[Saved entries]
□ □ □

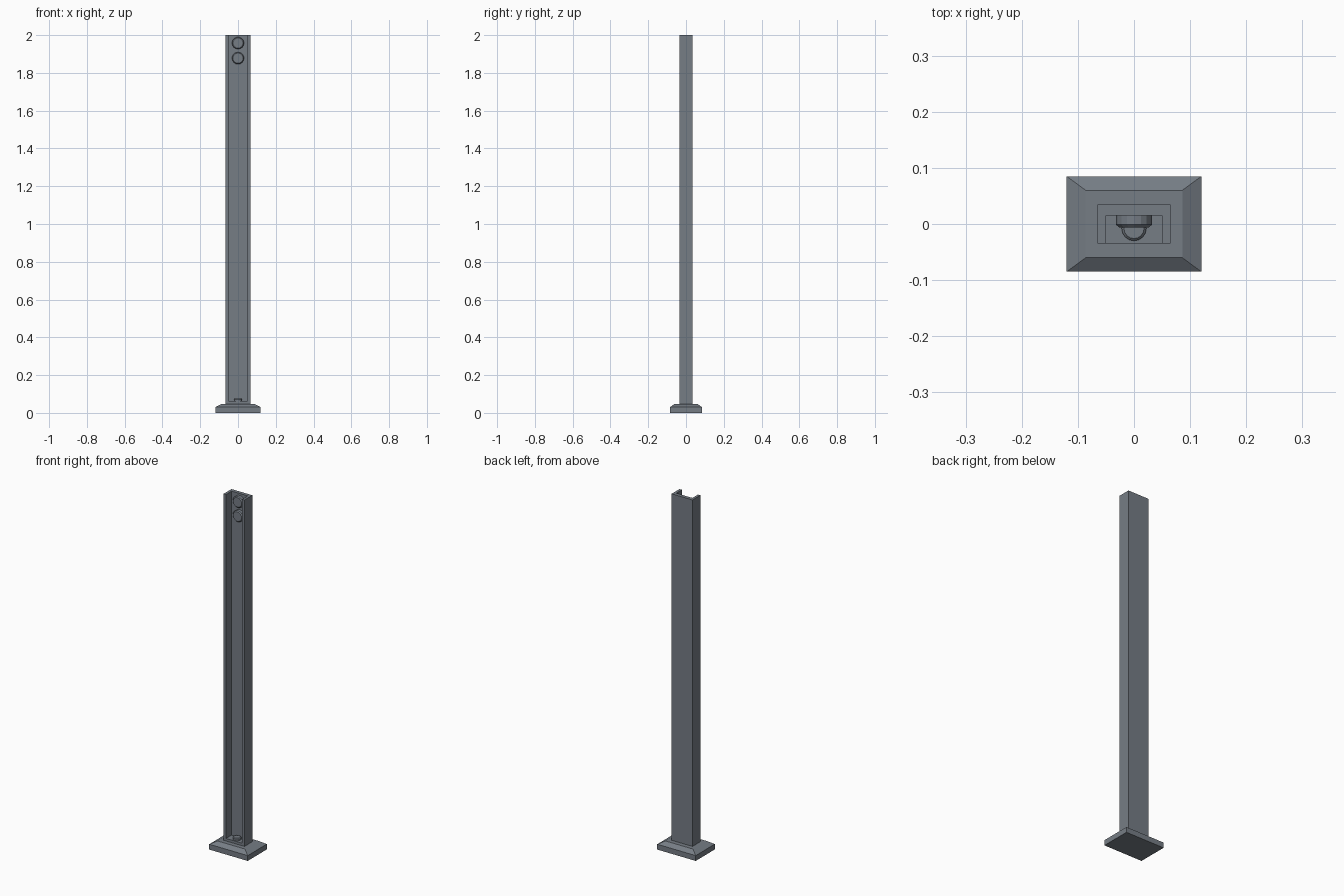
import bpy
import bmesh
import math
from mathutils import Matrix

cube = bpy.data.objects.get("Cube")
if cube:
    bpy.data.objects.remove(cube, do_unlink=True)

# Single steel colour
steel = bpy.data.materials.new("steel_grey")
steel.use_nodes = True
colour = (0.18, 0.205, 0.235, 1)
steel.diffuse_color = colour
steel.node_tree.nodes["Principled BSDF"].inputs["Base Color"].default_value = colour


def finish(name, bm):
    bmesh.ops.recalc_face_normals(bm, faces=bm.faces)
    mesh = bpy.data.meshes.new(name)
    bm.to_mesh(mesh)
    bm.free()
    mesh.materials.append(steel)
    obj = bpy.data.objects.new(name, mesh)
    bpy.context.collection.objects.link(obj)
    return obj


def prism(name, outline, bottom, top):
    bm = bmesh.new()
    face = bm.faces.new([bm.verts.new((x, y, bottom)) for x, y in outline])
    up = bmesh.ops.extrude_face_region(bm, geom=[face])["geom"]
    verts = [v for v in up if isinstance(v, bmesh.types.BMVert)]
    bmesh.ops.translate(bm, verts=verts, vec=(0, 0, top - bottom))
    return finish(name, bm)


def bolt(name, location, radius, height, chamfer, turn=0):
    # Round head with a chamfered rim, its axis turned about x
    bm = bmesh.new()
    bmesh.ops.create_cone(bm, cap_ends=True, segments=16, radius1=radius,
                          radius2=radius, depth=height,
                          matrix=Matrix.Translation((0, 0, height / 2)))
    rim = [e for e in bm.edges if all(v.co.z > height / 2 for v in e.verts)]
    bmesh.ops.bevel(bm, geom=rim, offset=chamfer, segments=1, affect='EDGES')
    bm.transform(Matrix.Translation(location) @ Matrix.Rotation(turn, 4, 'X'))
    return finish(name, bm)


# Foot plate with a sloping upper edge
bm = bmesh.new()
rings = []
for x, y, z in ((0.12, 0.085, 0), (0.12, 0.085, 0.03), (0.086, 0.06, 0.048)):
    rings.append([bm.verts.new((sx * x, sy * y, z))
                  for sx, sy in ((-1, -1), (1, -1), (1, 1), (-1, 1))])
for low, high in zip(rings, rings[1:]):
    for i in range(4):
        j = (i + 1) % 4
        bm.faces.new((low[i], low[j], high[j], high[i]))
bm.faces.new(rings[0])
bm.faces.new(rings[-1])
finish("foot_plate", bm)

# Upright channel, open at the front
half, depth, inner, web = 0.065, 0.035, 0.05, 0.015
prism("channel_post", [(-half, -depth), (-inner, -depth), (-inner, web),
                       (inner, web), (inner, -depth), (half, -depth),
                       (half, depth), (-half, depth)], 0.048, 2)

# Low floor inside the channel
prism("channel_floor", [(-inner, -depth), (inner, -depth),
                        (inner, web), (-inner, web)], 0.048, 0.062)

# Bolt heads on the web and on the floor
for name, z in (("upper_bolt", 1.958), ("lower_bolt", 1.878)):
    bolt(name, (0, web, z), 0.032, 0.021, 0.005, math.pi / 2)
bolt("floor_bolt", (0, -0.008, 0.062), 0.022, 0.013, 0.004)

□ □ □

• WHAT THE TASK ASKS:
Set the entries down exactly, but not the pictures.

• ANSWER TO THE PROBLEM:
import bpy
import bmesh
import math
from mathutils import Matrix

cube = bpy.data.objects.get("Cube")
if cube:
    bpy.data.objects.remove(cube, do_unlink=True)

# Single steel colour
steel = bpy.data.materials.new("steel_grey")
steel.use_nodes = True
colour = (0.18, 0.205, 0.235, 1)
steel.diffuse_color = colour
steel.node_tree.nodes["Principled BSDF"].inputs["Base Color"].default_value = colour


def finish(name, bm):
    bmesh.ops.recalc_face_normals(bm, faces=bm.faces)
    mesh = bpy.data.meshes.new(name)
    bm.to_mesh(mesh)
    bm.free()
    mesh.materials.append(steel)
    obj = bpy.data.objects.new(name, mesh)
    bpy.context.collection.objects.link(obj)
    return obj


def prism(name, outline, bottom, top):
    bm = bmesh.new()
    face = bm.faces.new([bm.verts.new((x, y, bottom)) for x, y in outline])
    up = bmesh.ops.extrude_face_region(bm, geom=[face])["geom"]
    verts = [v for v in up if isinstance(v, bmesh.types.BMVert)]
    bmesh.ops.translate(bm, verts=verts, vec=(0, 0, top - bottom))
    return finish(name, bm)


def bolt(name, location, radius, height, chamfer, turn=0):
    # Round head with a chamfered rim, its axis turned about x
    bm = bmesh.new()
    bmesh.ops.create_cone(bm, cap_ends=True, segments=16, radius1=radius,
                          radius2=radius, depth=height,
                          matrix=Matrix.Translation((0, 0, height / 2)))
    rim = [e for e in bm.edges if all(v.co.z > height / 2 for v in e.verts)]
    bmesh.ops.bevel(bm, geom=rim, offset=chamfer, segments=1, affect='EDGES')
    bm.transform(Matrix.Translation(location) @ Matrix.Rotation(turn, 4, 'X'))
    return finish(name, bm)


# Foot plate with a sloping upper edge
bm = bmesh.new()
rings = []
for x, y, z in ((0.12, 0.085, 0), (0.12, 0.085, 0.03), (0.086, 0.06, 0.048)):
    rings.append([bm.verts.new((sx * x, sy * y, z))
                  for sx, sy in ((-1, -1), (1, -1), (1, 1), (-1, 1))])
for low, high in zip(rings, rings[1:]):
    for i in range(4):
        j = (i + 1) % 4
        bm.faces.new((low[i], low[j], high[j], high[i]))
bm.faces.new(rings[0])
bm.faces.new(rings[-1])
finish("foot_plate", bm)

# Upright channel, open at the front
half, depth, inner, web = 0.065, 0.035, 0.05, 0.015
prism("channel_post", [(-half, -depth), (-inner, -depth), (-inner, web),
                       (inner, web), (inner, -depth), (half, -depth),
                       (half, depth), (-half, depth)], 0.048, 2)

# Low floor inside the channel
prism("channel_floor", [(-inner, -depth), (inner, -depth),
                        (inner, web), (-inner, web)], 0.048, 0.062)

# Bolt heads on the web and on the floor
for name, z in (("upper_bolt", 1.958), ("lower_bolt", 1.878)):
    bolt(name, (0, web, z), 0.032, 0.021, 0.005, math.pi / 2)
bolt("floor_bolt", (0, -0.008, 0.062), 0.022, 0.013, 0.004)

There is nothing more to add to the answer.